Water for Cattle
Water is one of the most important, yet often neglected, nutrients for your cows. Water ranks second only to oxygen in importance to the cow yet it is the most often neglected nutrient. Water intake is related to animal size, age, activity, productivity and environment. Lack of water intake will reduce food intake. Cows need water to maintain their blood volume, to keep organs and tissues functioning, and to aid in digestion and absorption of feed.
To maximize water intake:
- Maintain adequate water pressure and water availability. Cows want to drink the most right after meals. Water bowls should provide 1 to 2 gallons per minute and water tanks should supply 2 to 4 gallons per minute. A water tank at least three feet long and two feet wide is needed for every 20 cows in a group.
- Have accessible sources. Like people, cows prefer to eat, then drink, eat, then drink, and so on. Water tanks need to be easily accessible, at least 50 feet from the feed bunk. Ten to twelve feet is needed around the water tank to reduce pushing and shoving.

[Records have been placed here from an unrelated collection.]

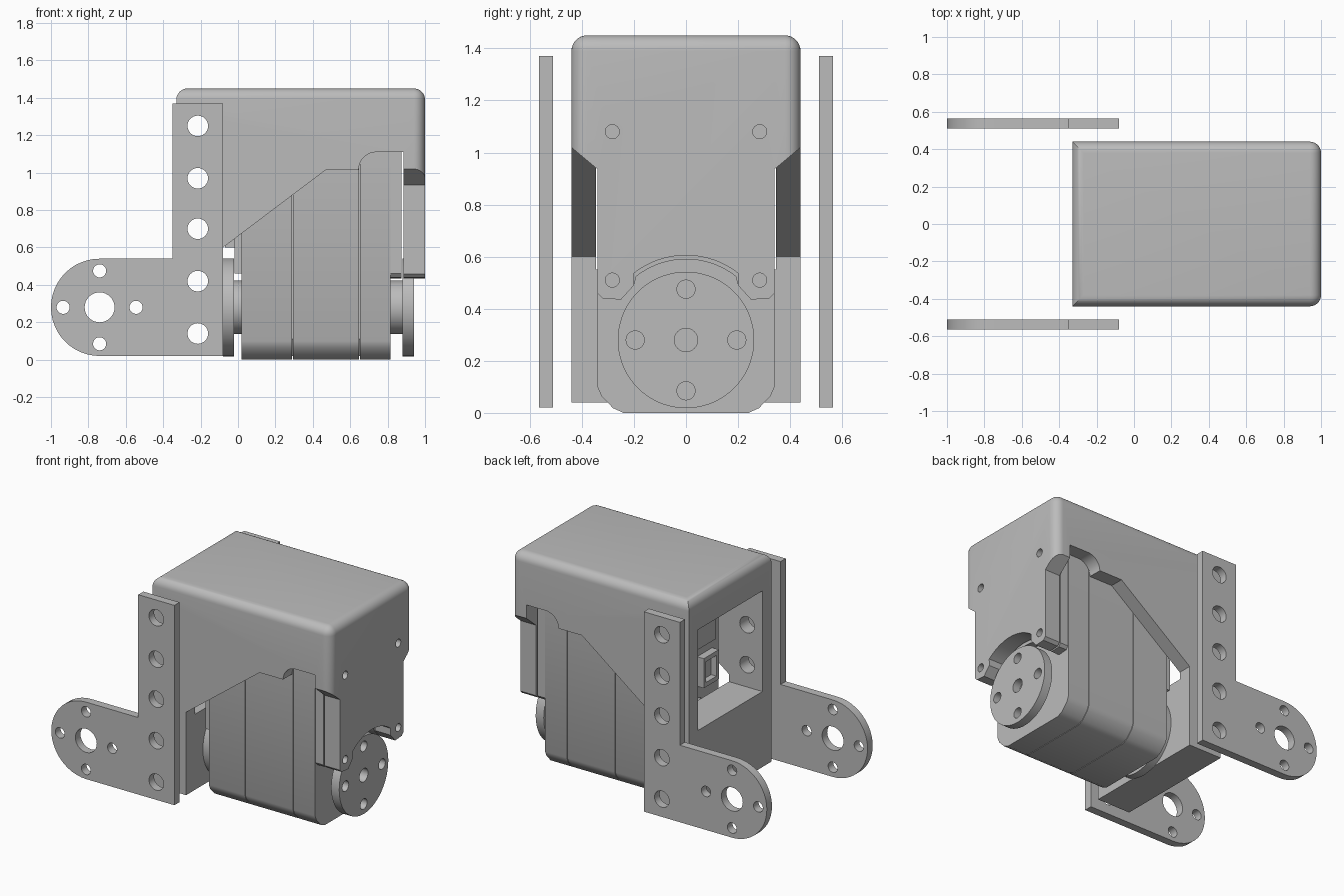
import bpy, bmesh, math
from mathutils import Vector

cube = bpy.data.objects.get("Cube")
if cube:
    bpy.data.objects.remove(cube, do_unlink=True)

GREY = (0.5, 0.5, 0.5, 1)
grey = bpy.data.materials.new("plain grey")
grey.use_nodes = True
grey.diffuse_color = GREY
grey.node_tree.nodes["Principled BSDF"].inputs["Base Color"].default_value = GREY


def arc(cx, cz, r, start, end, n=24):
    angles = [math.radians(start + (end - start) * i / n) for i in range(n + 1)]
    return [(cx + r * math.cos(a), cz + r * math.sin(a)) for a in angles]


def circle(cx, cz, r, n=48):
    return arc(cx, cz, r, 0, 360, n)[:-1]


def rect(a0, b0, a1, b1):
    return [(a0, b0), (a1, b0), (a1, b1), (a0, b1)]


def mirrored(half):
    """Close a right-hand profile with its reflection."""
    return half + [(-a, b) for a, b in reversed(half)]


def prism(name, pts, axis, lo, hi, round_edges=None, radius=0.06):
    """Extrude a profile in (y, z) along x, or in (x, z) along y."""
    place = (lambda p, t: (t, p[0], p[1])) if axis == "x" else (lambda p, t: (p[0], t, p[1]))
    bm = bmesh.new()
    rings = [[bm.verts.new(place(p, t)) for p in pts] for t in (lo, hi)]
    for ring in rings:
        bm.faces.new(ring)
    n = len(pts)
    for i in range(n):
        j = (i + 1) % n
        bm.faces.new((rings[0][i], rings[0][j], rings[1][j], rings[1][i]))
    bmesh.ops.recalc_face_normals(bm, faces=bm.faces)
    if round_edges:
        edges = [e for e in bm.edges if round_edges(*[v.co for v in e.verts])]
        bmesh.ops.bevel(bm, geom=edges, offset=radius, segments=8, profile=0.5, affect="EDGES")
    mesh = bpy.data.meshes.new(name)
    bm.to_mesh(mesh)
    bm.free()
    mesh.materials.append(grey)
    obj = bpy.data.objects.new(name, mesh)
    bpy.context.collection.objects.link(obj)
    return obj


def cut(obj, pts, axis, lo, hi):
    """Remove a prism from a part."""
    cutter = prism("cutter", pts, axis, lo, hi)
    cutter.hide_render = True
    mod = obj.modifiers.new("cut", "BOOLEAN")
    mod.operation = "DIFFERENCE"
    mod.solver = "EXACT"
    mod.object = cutter
    bpy.context.view_layer.objects.active = obj
    bpy.ops.object.modifier_apply(modifier=mod.name)
    bpy.data.objects.remove(cutter, do_unlink=True)


AXLE = 0.28
MOUNT_HOLES = [(-0.215, z) for z in (0.14, 0.42, 0.7, 0.97, 1.25)]
parts = []


def ring_holes(cx, cz, r=0.195):
    return [(cx + r, cz), (cx - r, cz), (cx, cz + r), (cx, cz - r)]


# Side brackets: upright strip with a rounded foot
outline = ([(-0.08, 0.02), (-0.08, 1.37), (-0.35, 1.37), (-0.35, 0.54)]
           + arc(-0.74, AXLE, 0.26, 90, 270))
for side, lo, hi in (("left", 0.51, 0.565), ("right", -0.565, -0.51)):
    bracket = prism(side + "_bracket", outline, "y", lo, hi)
    holes = [(c, 0.055) for c in MOUNT_HOLES] + [((-0.74, AXLE), 0.08)]
    holes += [(c, 0.035) for c in ring_holes(-0.74, AXLE)]
    for c, r in holes:
        cut(bracket, circle(*c, r, 32), "y", lo - 0.05, hi + 0.05)
    parts.append(bracket)

# Cover: box rounded on its top edges and its outer upright edges
def rounded(a, b):
    top = a.z > 1.4 and b.z > 1.4
    outer = a.x > 0.9 and b.x > 0.9 and abs(a.z - b.z) > 0.1
    return top or outer

cover = prism("cover", rect(-0.33, 0.04, 1, 1.45), "y", -0.44, 0.44, rounded)
# Side openings around the motor
opening = ([(-0.08, -0.1), (-0.08, 0.6), (0.47, 1.015), (0.645, 1.015)]
           + arc(0.74, 1.015, 0.095, 180, 90, 10)[1:]
           + [(0.885, 1.11), (0.885, -0.1)])
cut(cover, opening, "y", -0.6, 0.6)
# Inner cavity and window
cut(cover, rect(-0.345, 0.55, 0.345, 1.23), "x", -0.5, 0.885)
# Narrow end flap with an arch over the horn
for s in (-1, 1):
    cut(cover, [(s * 0.339, -0.1), (s * 0.339, 0.935), (s * 0.441, 1.02),
                (s * 0.6, 1.02), (s * 0.6, -0.1)], "x", 0.87, 1.1)
flap_arch = mirrored([(0.5, -0.1), (0.5, 0.46), (0.34, 0.46), (0.32, 0.44), (0.25, 0.435), (0.2, 0.49)]
                     + arc(0, AXLE, 0.325, 52, 89, 10))
cut(cover, flap_arch, "x", 0.87, 1.1)
for c in MOUNT_HOLES:
    cut(cover, circle(*c, 0.055, 32), "y", -0.7, 0.7)
for y in (-0.283, 0.283):
    for z in (0.51, 1.08):
        cut(cover, circle(y, z, 0.027, 24), "x", 0.93, 1.1)
parts.append(cover)

# Motor case: three sections with fine seams over a core
case = mirrored([(0.24, 0), (0.28, 0.018), (0.325, 0.065), (0.34, 0.1), (0.34, 1.2)])
for name, lo, hi in (("case_left", 0.02, 0.29), ("case_middle", 0.294, 0.648),
                     ("case_right", 0.652, 0.815)):
    parts.append(prism(name, case, "x", lo, hi))
parts.append(prism("case_core", mirrored([(0.24, 0.02), (0.32, 0.11), (0.32, 1.18)]), "x", 0.03, 0.8))

# Stepped end caps of the case
end_cap = mirrored([(0.337, 1.2), (0.337, 0.46), (0.32, 0.44), (0.25, 0.435), (0.2, 0.49)]
                   + arc(0, AXLE, 0.31, 52, 89, 10))
parts.append(prism("right_end_cap", end_cap, "x", 0.81, 0.875))
parts.append(prism("left_end_cap", mirrored([(0.32, 0.46), (0.32, 1.15)]), "x", -0.02, 0.025))

# Sockets and a panel on the inner end of the case
for s in (-1, 1):
    lo, hi = sorted((s * 0.09, s * 0.25))
    socket = prism("socket", rect(lo, 0.6, hi, 0.8), "x", -0.07, -0.015)
    cut(socket, rect(lo + 0.025, 0.63, hi - 0.025, 0.77), "x", -0.1, -0.03)
    parts.append(socket)
parts.append(prism("socket_panel", rect(-0.26, 0.86, 0.26, 1.02), "x", -0.04, -0.015))

# Horns and hubs on both ends of the axle
for side, lo, hi, hub_lo, hub_hi in (("left", -0.079, -0.022, -0.03, 0.025),
                                    ("right", 0.88, 0.94, 0.81, 0.885)):
    horn = prism(side + "_horn", circle(0, AXLE, 0.262, 72), "x", lo, hi)
    for c in ring_holes(0, AXLE):
        cut(horn, circle(*c, 0.035, 28), "x", lo - 0.05, hi + 0.05)
    cut(horn, circle(0, AXLE, 0.045, 32), "x", lo - 0.05, hi + 0.05)
    parts.append(horn)
    parts.append(prism(side + "_hub", circle(0, AXLE, 0.143, 56), "x", hub_lo, hub_hi))

# Smooth curved walls, sharp corners
bpy.ops.object.select_all(action="DESELECT")
for part in parts:
    part.select_set(True)
bpy.context.view_layer.objects.active = parts[0]
bpy.ops.object.shade_smooth_by_angle(angle=math.radians(28))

- Offer warm water. Cows prefer water that is 80-85 degrees Fahrenheit.
- Avoid stray voltage. Over 3-4 volts can cause cows not to drink and as little as ½ volt has reduced water intake.

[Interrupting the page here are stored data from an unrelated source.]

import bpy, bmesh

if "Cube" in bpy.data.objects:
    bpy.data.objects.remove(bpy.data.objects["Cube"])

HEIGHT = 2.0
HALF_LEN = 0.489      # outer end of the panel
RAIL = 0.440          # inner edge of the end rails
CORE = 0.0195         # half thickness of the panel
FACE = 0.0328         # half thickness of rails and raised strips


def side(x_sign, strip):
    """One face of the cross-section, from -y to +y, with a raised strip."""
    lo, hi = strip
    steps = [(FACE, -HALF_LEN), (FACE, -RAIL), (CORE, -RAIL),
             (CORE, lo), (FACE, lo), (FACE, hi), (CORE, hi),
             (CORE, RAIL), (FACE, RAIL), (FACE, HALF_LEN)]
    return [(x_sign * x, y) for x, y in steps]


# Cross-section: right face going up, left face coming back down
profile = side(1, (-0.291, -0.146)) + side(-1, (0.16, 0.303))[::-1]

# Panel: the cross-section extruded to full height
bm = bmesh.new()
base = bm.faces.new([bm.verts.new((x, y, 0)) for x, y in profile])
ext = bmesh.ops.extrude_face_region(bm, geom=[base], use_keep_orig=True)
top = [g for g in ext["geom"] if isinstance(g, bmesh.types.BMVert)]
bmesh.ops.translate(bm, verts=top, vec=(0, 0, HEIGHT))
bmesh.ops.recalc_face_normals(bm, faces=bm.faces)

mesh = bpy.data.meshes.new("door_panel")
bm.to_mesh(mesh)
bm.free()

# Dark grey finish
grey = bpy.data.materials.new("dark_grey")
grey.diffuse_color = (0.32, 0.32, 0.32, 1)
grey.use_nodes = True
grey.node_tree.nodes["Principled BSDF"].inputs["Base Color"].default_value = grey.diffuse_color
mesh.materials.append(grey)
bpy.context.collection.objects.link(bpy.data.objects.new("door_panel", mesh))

- Add water to the total mixed ration Bringing the moisture level up to 55-57% using added water in TMR’s may increase total water intake and reduce the potential for cows to sort their rations
- Have your water tested. It is recommended that water be analyzed at least once per year regardless of perceived problems. Maintain good records of water analysis from year to year so that you can prove when contamination occurred, if necessary.

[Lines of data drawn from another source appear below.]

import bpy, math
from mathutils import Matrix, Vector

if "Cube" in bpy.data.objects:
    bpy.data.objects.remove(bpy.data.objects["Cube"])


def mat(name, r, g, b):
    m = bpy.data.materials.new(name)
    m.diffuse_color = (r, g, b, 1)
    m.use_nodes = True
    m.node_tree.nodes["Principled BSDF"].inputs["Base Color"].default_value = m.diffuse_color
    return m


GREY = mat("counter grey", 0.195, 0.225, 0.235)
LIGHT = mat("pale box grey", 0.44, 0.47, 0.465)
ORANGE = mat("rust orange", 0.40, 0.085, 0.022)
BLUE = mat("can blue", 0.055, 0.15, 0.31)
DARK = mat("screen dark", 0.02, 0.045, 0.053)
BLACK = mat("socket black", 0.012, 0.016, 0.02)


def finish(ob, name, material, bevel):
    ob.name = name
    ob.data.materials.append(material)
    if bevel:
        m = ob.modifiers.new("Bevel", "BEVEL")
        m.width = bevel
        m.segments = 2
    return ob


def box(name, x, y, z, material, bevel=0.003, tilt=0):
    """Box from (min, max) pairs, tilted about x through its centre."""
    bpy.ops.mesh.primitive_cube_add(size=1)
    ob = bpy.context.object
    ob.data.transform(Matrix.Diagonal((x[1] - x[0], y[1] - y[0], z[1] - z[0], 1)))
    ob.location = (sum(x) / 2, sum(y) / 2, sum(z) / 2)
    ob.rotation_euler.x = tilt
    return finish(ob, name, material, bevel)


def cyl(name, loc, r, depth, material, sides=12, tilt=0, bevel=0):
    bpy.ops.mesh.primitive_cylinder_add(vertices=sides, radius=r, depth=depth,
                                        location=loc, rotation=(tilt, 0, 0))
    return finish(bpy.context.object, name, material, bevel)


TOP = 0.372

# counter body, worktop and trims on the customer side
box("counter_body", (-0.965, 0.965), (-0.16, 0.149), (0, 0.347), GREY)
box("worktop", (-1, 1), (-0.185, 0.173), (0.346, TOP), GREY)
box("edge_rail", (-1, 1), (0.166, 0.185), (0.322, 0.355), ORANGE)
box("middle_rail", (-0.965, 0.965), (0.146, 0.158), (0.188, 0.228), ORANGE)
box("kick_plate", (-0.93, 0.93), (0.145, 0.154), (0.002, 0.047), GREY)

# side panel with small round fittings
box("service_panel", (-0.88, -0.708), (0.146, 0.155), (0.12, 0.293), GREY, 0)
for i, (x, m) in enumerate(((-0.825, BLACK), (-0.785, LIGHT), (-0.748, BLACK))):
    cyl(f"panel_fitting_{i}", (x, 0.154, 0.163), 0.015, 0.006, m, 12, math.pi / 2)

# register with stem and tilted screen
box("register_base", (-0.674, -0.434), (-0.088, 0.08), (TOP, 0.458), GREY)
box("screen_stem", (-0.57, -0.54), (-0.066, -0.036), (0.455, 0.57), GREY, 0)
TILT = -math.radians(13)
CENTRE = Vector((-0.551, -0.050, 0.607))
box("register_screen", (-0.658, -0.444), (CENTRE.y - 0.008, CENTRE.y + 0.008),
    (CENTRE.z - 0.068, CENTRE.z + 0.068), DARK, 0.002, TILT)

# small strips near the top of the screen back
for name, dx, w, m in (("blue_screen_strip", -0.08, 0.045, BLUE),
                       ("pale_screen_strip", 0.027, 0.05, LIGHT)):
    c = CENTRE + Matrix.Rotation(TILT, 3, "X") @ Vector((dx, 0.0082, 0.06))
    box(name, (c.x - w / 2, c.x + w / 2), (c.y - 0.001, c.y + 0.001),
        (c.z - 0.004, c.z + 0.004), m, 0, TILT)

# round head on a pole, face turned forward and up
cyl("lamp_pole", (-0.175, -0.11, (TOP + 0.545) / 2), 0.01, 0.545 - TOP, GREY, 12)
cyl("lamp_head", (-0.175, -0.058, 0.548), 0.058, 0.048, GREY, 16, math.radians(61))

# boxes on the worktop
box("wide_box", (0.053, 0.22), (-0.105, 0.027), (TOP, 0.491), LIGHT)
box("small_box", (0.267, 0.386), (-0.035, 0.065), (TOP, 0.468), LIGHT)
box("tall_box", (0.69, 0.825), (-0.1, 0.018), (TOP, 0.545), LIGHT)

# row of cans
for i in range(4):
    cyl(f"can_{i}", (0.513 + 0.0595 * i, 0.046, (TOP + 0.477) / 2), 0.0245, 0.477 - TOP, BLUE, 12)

- Maintain water quality. Cleanliness, bacteria, chemicals, and minerals affect water quality. Poor water quality reduces water intake. Cows are more sensitive than people are to water quality problems. Some signs of water intake problems include: cows lapping at water, blowing bubbles in water, and hovering over the water tank. Cleaning water tanks at least once per week can make an impact. Water purification systems make a big difference in the quality of the water for your cows. High sulfate and high iron are common problems. High sulfate will smell like rotten eggs. Iron can give water a metallic taste. These minerals can reduce palatability and reduce the absorption of other dietary minerals, most notably copper, zinc, and selenium. Reductions in the availability of these trace minerals can result in poor reproductive performance in cows. High water sulfate combined with low levels of dietary copper has been found to cause polioenphalo-malacia (PEM). This is a thiamine deficiency that is evidenced by weakness and loss of coordination. It is more common in calves. The properly sized and built water treatment system can reduce bacteria, nitrates and other problems in water plus help balance pH. Another means of controlling bacteria in water is by ultraviolet radiation.
Water for Pigs
Pigs must always have clean, fresh water to drink and it must be supplied in optimal amounts for proper growth, development and performance. Even with free access to automatic watering devices, low flow rates may cause the pig to consume inadequate amounts of water. Check to make sure the water barrel is functioning every feeding.
One pig needs 2-3 gallons of water every day. When they are feeding young, sows need to drink more water because they have to produce milk. The water should be in the shade and it is very important to make sure the container cannot be turned over. Tie it to a post or pole in the ground.
Water purification systems make a big difference in the quality of the water for your pigs by reducing risk of contamination by bacteria and nitrates plus improving the overall flavor, freshness and drink-ability.
Dairy cow 20 gallons
Cow with a calf 15 gallons
Yearling cattle 12 gallons
Horse 10 gallons
Pig 3 gallons
Sheep 2 gallons
Turkey ¾ gallon
Chicken ½ gallon
Reasons animals don’t get enough water:
• too crowded around the waterers
• waterers are not delivering the water fast enough due to restricted flow from corroded valves or pipes that are clogged from iron-bacteria slime or scale
• a lack of supply or drinking devices
• low chemical quality such as very acidic, very alkaline, hydrogen sulfide (rotten egg odor)
• pollution from high total bacteria counts or coliform from fecal or non-fecal sources
• bad or metallic taste from iron, manganese, sulfates or a high total dissolved solids
• algae (especially the blue-green type)
• sites of contamination – water source, pressure tank, reservoir, drinking device, feed or manure
If you suspect problems with your water, Finken Water Treatment will come to your site and test it for free then give you the best recommendation on how to treat the issue.